Directions for this task: Pictures stay out of the copy. Repeat exactly the lines from the first entry below through the line that contains "# Front lower", and nothing beyond.

Source data:
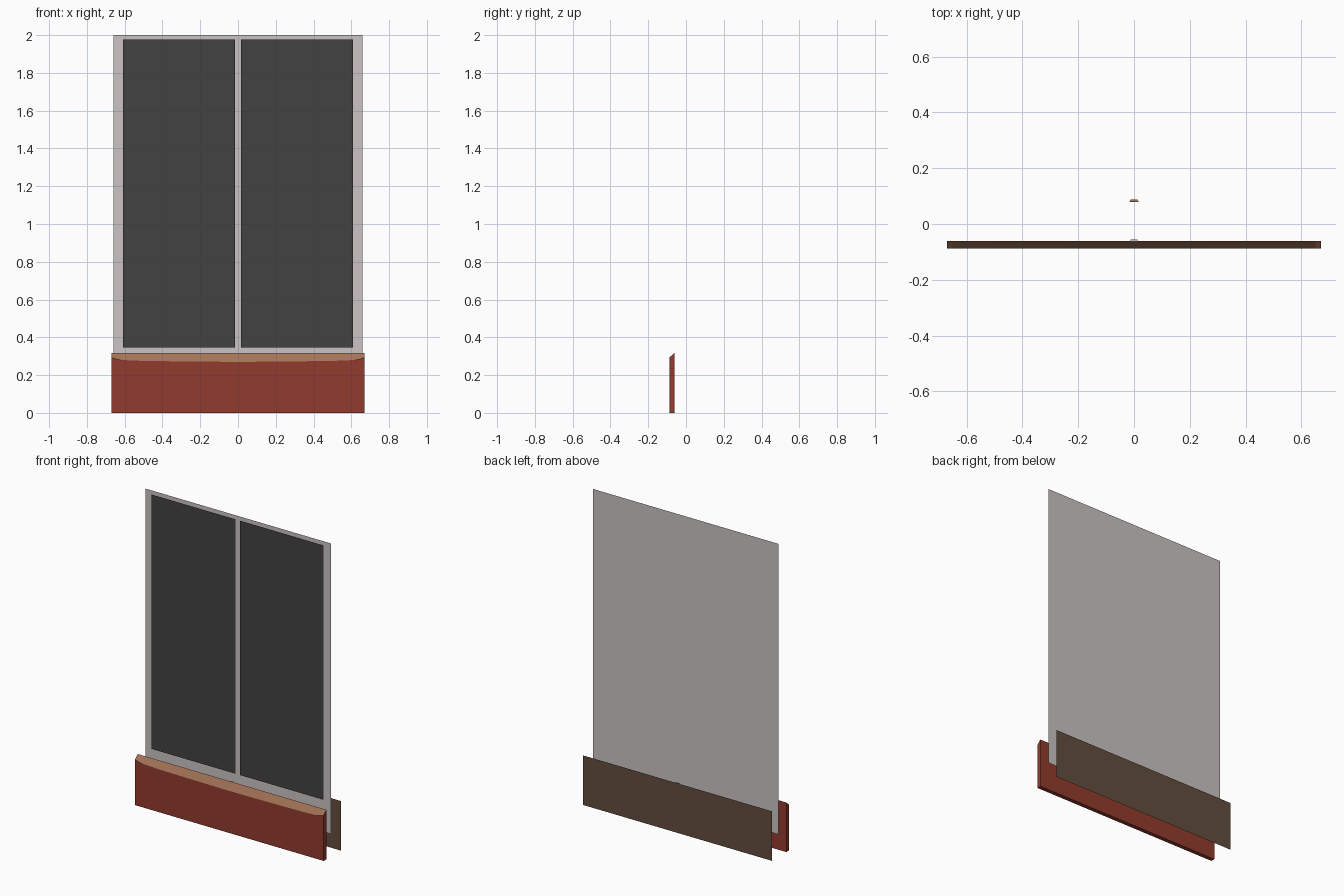
import bpy

if "Cube" in bpy.data.objects:
    bpy.data.objects.remove(bpy.data.objects["Cube"])


def material(name, rgb):
    m = bpy.data.materials.new(name)
    m.diffuse_color = (*rgb, 1.0)
    m.use_nodes = True
    m.node_tree.nodes["Principled BSDF"].inputs["Base Color"].default_value = m.diffuse_color
    return m


GREY = material("pale_grey", (0.60, 0.55, 0.55))
DARK = material("dark_grey", (0.055, 0.055, 0.055))
RED = material("brick_red", (0.285, 0.043, 0.026))
TAN = material("tan", (0.37, 0.175, 0.098))
BROWN = material("dark_brown", (0.125, 0.075, 0.048))


def mesh_object(name, verts, faces, mats):
    me = bpy.data.meshes.new(name)
    me.from_pydata(verts, [], faces)
    for m in mats:
        me.materials.append(m)
    ob = bpy.data.objects.new(name, me)
    bpy.context.collection.objects.link(ob)
    return ob


def upright_sheet(name, x0, x1, z0, z1, y, mat, facing_back=False):
    """Flat vertical panel facing the front, or the back."""
    face = (3, 2, 1, 0) if facing_back else (0, 1, 2, 3)
    return mesh_object(name, [(x0, y, z0), (x1, y, z0), (x1, y, z1), (x0, y, z1)],
                       [face], [mat])


def small_catch(name, y0, y1, half0, half1, z, mat):
    """Tiny level trapezoid at the middle of a lower board."""
    return mesh_object(name, [(-half0, y0, z), (half0, y0, z),
                              (half1, y1, z), (-half1, y1, z)], [(0, 1, 2, 3)], [mat])


# Main backing sheet with its two dark panes
upright_sheet("frame_sheet", -0.66, 0.66, 0.135, 2.0, 0.003, GREY)
for side, (a, b) in {"left": (-0.61, -0.016), "right": (0.016, 0.61)}.items():
    upright_sheet(side + "_pane", a, b, 0.345, 1.978, -0.005, DARK)

# Rear lower board
upright_sheet("rear_board", -0.67, 0.67, 0.0, 0.318, 0.086, BROWN, facing_back=True)

# Front lower board: red block with a sloping tan top whose lip rises at the ends
half = [(0.0, 0.270), (0.25, 0.272), (0.5, 0.275), (0.62, 0.280), (0.65, 0.286), (0.67, 0.293)]
lip = [(-x, z) for x, z in reversed(half[1:])] + half
yf, yb, top = -0.088, -0.061, 0.318
verts, faces = [], []
for x, z in lip:
    verts += [(x, yf, 0), (x, yf, z), (x, yb, top), (x, yb, 0)]
n = len(lip)
for i in range(n - 1):
    a, b = 4 * i, 4 * i + 4
    for k in range(4):
        j = (k + 1) % 4
        faces.append((a + k, b + k, b + j, a + j))
faces += [(0, 1, 2, 3), tuple(4 * (n - 1) + k for k in (3, 2, 1, 0))]
board = mesh_object("front_board", verts, faces, [RED, TAN])
for p in board.data.polygons:
    p.material_index = 1 if p.normal.z > 0.2 else 0

# Small catches at the middle of both boards
small_catch("rear_catch", 0.078, 0.087, 0.018, 0.012, 0.3185, TAN)
small_catch("front_catch", -0.062, -0.055, 0.012, 0.012, 0.3185, GREY)
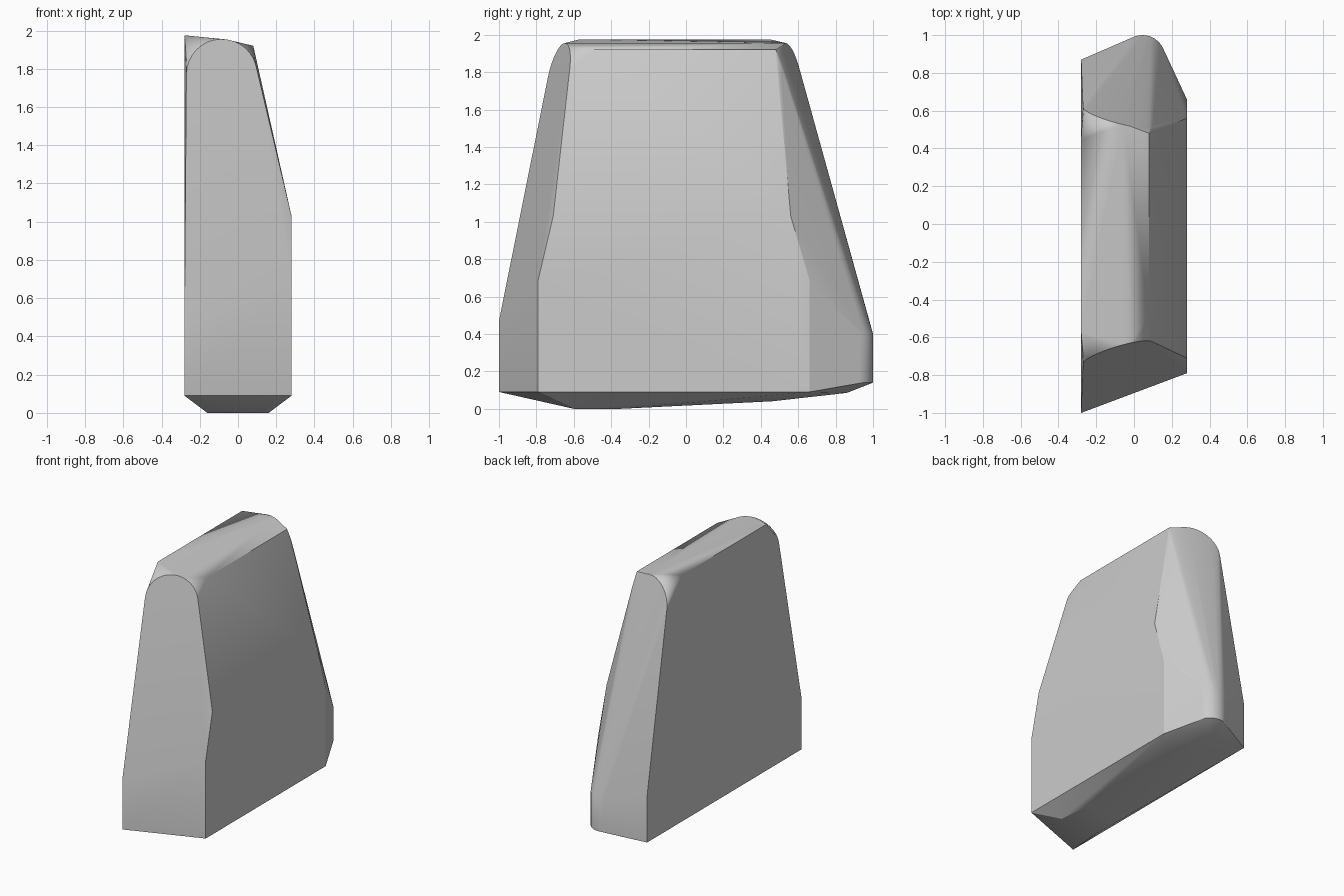
import bpy, bmesh
from math import radians, sin, cos

cube = bpy.data.objects.get("Cube")
if cube:
    bpy.data.objects.remove(cube, do_unlink=True)

HALF = 0.28          # half thickness of the slab
RIM = 0.09           # height of the lower rim
points = []


def arch(foot_y, skew, lean, steps=16):
    """Rounded top of an end face, lying on a skewed and leaning plane."""
    cx, cz, r = -0.085, 1.77, 0.185
    for i in range(steps + 1):
        a = radians(5 + 175 * i / steps)
        x, z = cx + r * cos(a), cz + r * sin(a)
        points.append((x, foot_y + skew * (x - cx) + lean * (z - cz), z))


# Front end: skewed upright wall, then a leaning face up to the arch
points += [(-HALF, -1, RIM), (-HALF, -1, 0.47),
           (HALF, -0.79, RIM), (HALF, -0.79, 0.69), (HALF, -0.71, 1.03)]
arch(-0.684, 0.296, 0.2)

# Back end: wall with a rounded nose, drawn in to the arch
points += [(-HALF, 0.87, RIM), (-HALF, 0.87, 0.45),
           (HALF, 0.66, RIM), (HALF, 0.66, 0.69), (HALF, 0.56, 1.03)]
for i in range(9):
    a = radians(25 + 88 * i / 8)
    x, y = 0.045 + 0.12 * cos(a), 0.88 + 0.12 * sin(a)
    points += [(x, y, 0.14), (x, y, 0.4)]
arch(0.57, -0.26, -0.2)

# Sloping top
points += [(-HALF, -0.57, 1.975), (-HALF, 0.45, 1.975),
           (0.08, -0.49, 1.92), (0.08, 0.48, 1.92)]

# Tapered underside, rising towards the back
points += [(-0.16, -0.6, 0), (0.16, -0.6, 0), (-0.14, -0.35, 0), (0.14, -0.35, 0),
           (0.05, 0.46, 0.04), (0.03, 0.86, 0.085)]

# Skin the outline with one convex shell
bm = bmesh.new()
for p in points:
    bm.verts.new(p)
hull = bmesh.ops.convex_hull(bm, input=bm.verts[:])
loose = {g for g in hull["geom_interior"] + hull["geom_unused"]
         if isinstance(g, bmesh.types.BMVert)}
bmesh.ops.delete(bm, geom=list(loose), context="VERTS")
bmesh.ops.dissolve_limit(bm, angle_limit=radians(1), verts=bm.verts[:], edges=bm.edges[:])
bmesh.ops.recalc_face_normals(bm, faces=bm.faces[:])
mesh = bpy.data.meshes.new("tapered_block")
bm.to_mesh(mesh)
bm.free()

block = bpy.data.objects.new("tapered_block", mesh)
bpy.context.collection.objects.link(block)

# Plain grey finish
grey = bpy.data.materials.new("plain_grey")
grey.use_nodes = True
color = (0.6, 0.6, 0.6, 1)
grey.diffuse_color = color
grey.node_tree.nodes["Principled BSDF"].inputs["Base Color"].default_value = color
mesh.materials.append(grey)

# Soft shading across shallow folds, crisp at the corners
bpy.ops.object.select_all(action="DESELECT")
block.select_set(True)
bpy.context.view_layer.objects.active = block
bpy.ops.object.shade_smooth_by_angle(angle=radians(20))
soften = block.modifiers.new("flat_face_normals", "WEIGHTED_NORMAL")
soften.keep_sharp = True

The answer:
import bpy

if "Cube" in bpy.data.objects:
    bpy.data.objects.remove(bpy.data.objects["Cube"])


def material(name, rgb):
    m = bpy.data.materials.new(name)
    m.diffuse_color = (*rgb, 1.0)
    m.use_nodes = True
    m.node_tree.nodes["Principled BSDF"].inputs["Base Color"].default_value = m.diffuse_color
    return m


GREY = material("pale_grey", (0.60, 0.55, 0.55))
DARK = material("dark_grey", (0.055, 0.055, 0.055))
RED = material("brick_red", (0.285, 0.043, 0.026))
TAN = material("tan", (0.37, 0.175, 0.098))
BROWN = material("dark_brown", (0.125, 0.075, 0.048))


def mesh_object(name, verts, faces, mats):
    me = bpy.data.meshes.new(name)
    me.from_pydata(verts, [], faces)
    for m in mats:
        me.materials.append(m)
    ob = bpy.data.objects.new(name, me)
    bpy.context.collection.objects.link(ob)
    return ob


def upright_sheet(name, x0, x1, z0, z1, y, mat, facing_back=False):
    """Flat vertical panel facing the front, or the back."""
    face = (3, 2, 1, 0) if facing_back else (0, 1, 2, 3)
    return mesh_object(name, [(x0, y, z0), (x1, y, z0), (x1, y, z1), (x0, y, z1)],
                       [face], [mat])


def small_catch(name, y0, y1, half0, half1, z, mat):
    """Tiny level trapezoid at the middle of a lower board."""
    return mesh_object(name, [(-half0, y0, z), (half0, y0, z),
                              (half1, y1, z), (-half1, y1, z)], [(0, 1, 2, 3)], [mat])


# Main backing sheet with its two dark panes
upright_sheet("frame_sheet", -0.66, 0.66, 0.135, 2.0, 0.003, GREY)
for side, (a, b) in {"left": (-0.61, -0.016), "right": (0.016, 0.61)}.items():
    upright_sheet(side + "_pane", a, b, 0.345, 1.978, -0.005, DARK)

# Rear lower board
upright_sheet("rear_board", -0.67, 0.67, 0.0, 0.318, 0.086, BROWN, facing_back=True)

# Front lower board: red block with a sloping tan top whose lip rises at the ends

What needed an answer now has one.